“He (Sonowal) is called as the ‘Jatiya Nayak’ but the people of Assam has finally realized that he is a ‘chamcha’ of Nagpur (read: Rashtriya Swayamsevak Sangh),” said Gogoi while speaking to a local TV channel on Tuesday.
On Monday, Gogoi “warned and challenged” Sonowal-led Bharatiya Janata Party government in Assam and said that October 23 Assam Bandh will be observed successfully across the state.
Over 60 organisations have called for 12-hour statewide bandh on Tuesday in protest against the Citizenship (Amendment) Bill 2016 and the November 17 convention organized by organisations representing Bengali Hindus in the state in support of the Bill.
“As per the instruction of the state government, the police is after my life. They (police) are following me since morning. A team of police even gheraoed me near the Latasil Playground. But somehow, I escaped from there,” he added.
Gogoi also said that the “successful” Assam bandh on Tuesday is a “slap” on the face of the “Sonowal’s government”.
“Today’s bandh is not a warning to the State Government. It is a tight slap on their face. The people of the state have now realized that their identity is at threat under the present BJP-led government in Assam. The BJP is hell-bent on bringing the Hindu Bangladeshis to make the country a Hindu nation,” he said.

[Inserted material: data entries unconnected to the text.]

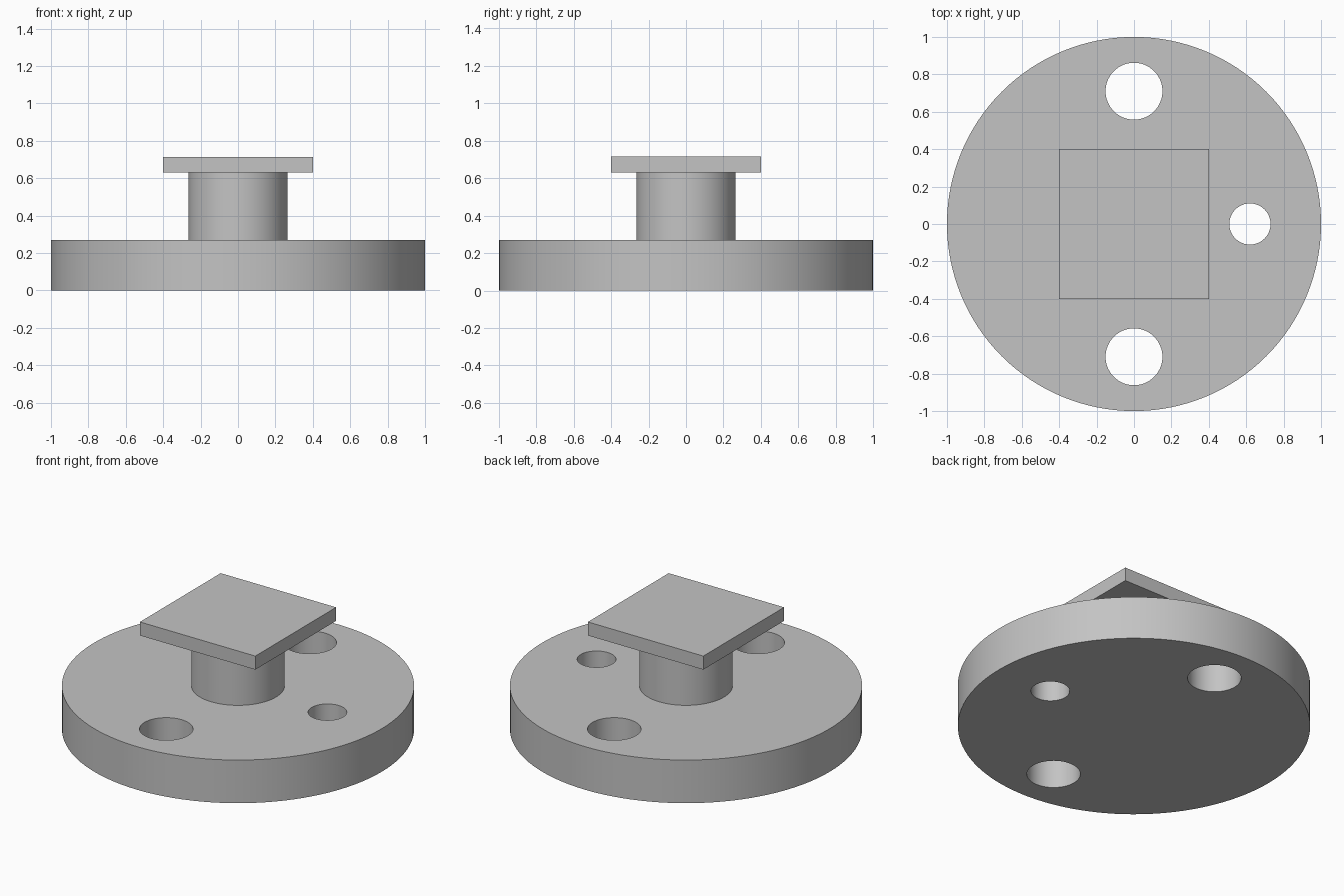
import bpy
import math

cube = bpy.data.objects.get("Cube")
if cube:
    bpy.data.objects.remove(cube, do_unlink=True)

BASE_TOP, COLUMN_TOP, PLATE_TOP = 0.27, 0.63, 0.715

grey = bpy.data.materials.new("plain_grey")
grey.use_nodes = True
grey.diffuse_color = (0.55, 0.55, 0.55, 1)
grey.node_tree.nodes["Principled BSDF"].inputs["Base Color"].default_value = grey.diffuse_color


def cylinder(name, radius, bottom, top, x=0, y=0, sides=96):
    bpy.ops.mesh.primitive_cylinder_add(
        vertices=sides, radius=radius, depth=top - bottom,
        location=(x, y, (bottom + top) / 2))
    obj = bpy.context.object
    obj.name = name
    obj.data.materials.append(grey)
    return obj


def smooth(obj):
    bpy.ops.object.select_all(action="DESELECT")
    obj.select_set(True)
    bpy.context.view_layer.objects.active = obj
    bpy.ops.object.shade_smooth_by_angle(angle=math.radians(30))


# Round base with three through holes: two large, one small
base = cylinder("round_base", 1, 0, BASE_TOP, sides=128)
for x, y, radius in ((0, 0.71, 0.152), (0, -0.71, 0.152), (0.62, 0, 0.11)):
    cutter = cylinder("hole_cutter", radius, -0.1, BASE_TOP + 0.1, x, y, 64)
    cut = base.modifiers.new("hole", "BOOLEAN")
    cut.operation = "DIFFERENCE"
    cut.solver = "EXACT"
    cut.object = cutter
    bpy.context.view_layer.objects.active = base
    bpy.ops.object.modifier_apply(modifier=cut.name)
    bpy.data.objects.remove(cutter, do_unlink=True)
smooth(base)

# Central column
smooth(cylinder("column", 0.265, BASE_TOP, COLUMN_TOP))

# Square top plate
bpy.ops.mesh.primitive_cube_add(size=1, location=(0, 0, (COLUMN_TOP + PLATE_TOP) / 2))
plate = bpy.context.object
plate.name = "square_top_plate"
plate.scale = (0.8, 0.8, PLATE_TOP - COLUMN_TOP)
bpy.ops.object.transform_apply(location=False, rotation=False, scale=True)
plate.data.materials.append(grey)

Assam Finance Minister Himanta Biswa Sarma on Monday said that as per the order of the Gauhati High Court, calling of bandh is illegal. It may be mentioned that the Gauhati High Court banned bandh terming it unconstitutional and illegal (The Assam Prevention of Unconstitutional Bandh Act 2013) following the Supreme Court’s verdict in Communist Party of India vs. Bharat Kr (19981 SCC 201) case.
The Citizenship (Amendment) Bill, 2016 was introduced in the Lok Sabha to amend the Citizenship Act, 1955. The Bill amends the Citizenship Act, 1955 to make illegal migrants who are Hindus, Sikhs, Buddhists, Jains, Parsis and Christians from Afghanistan, Bangladesh and Pakistan, eligible for citizenship.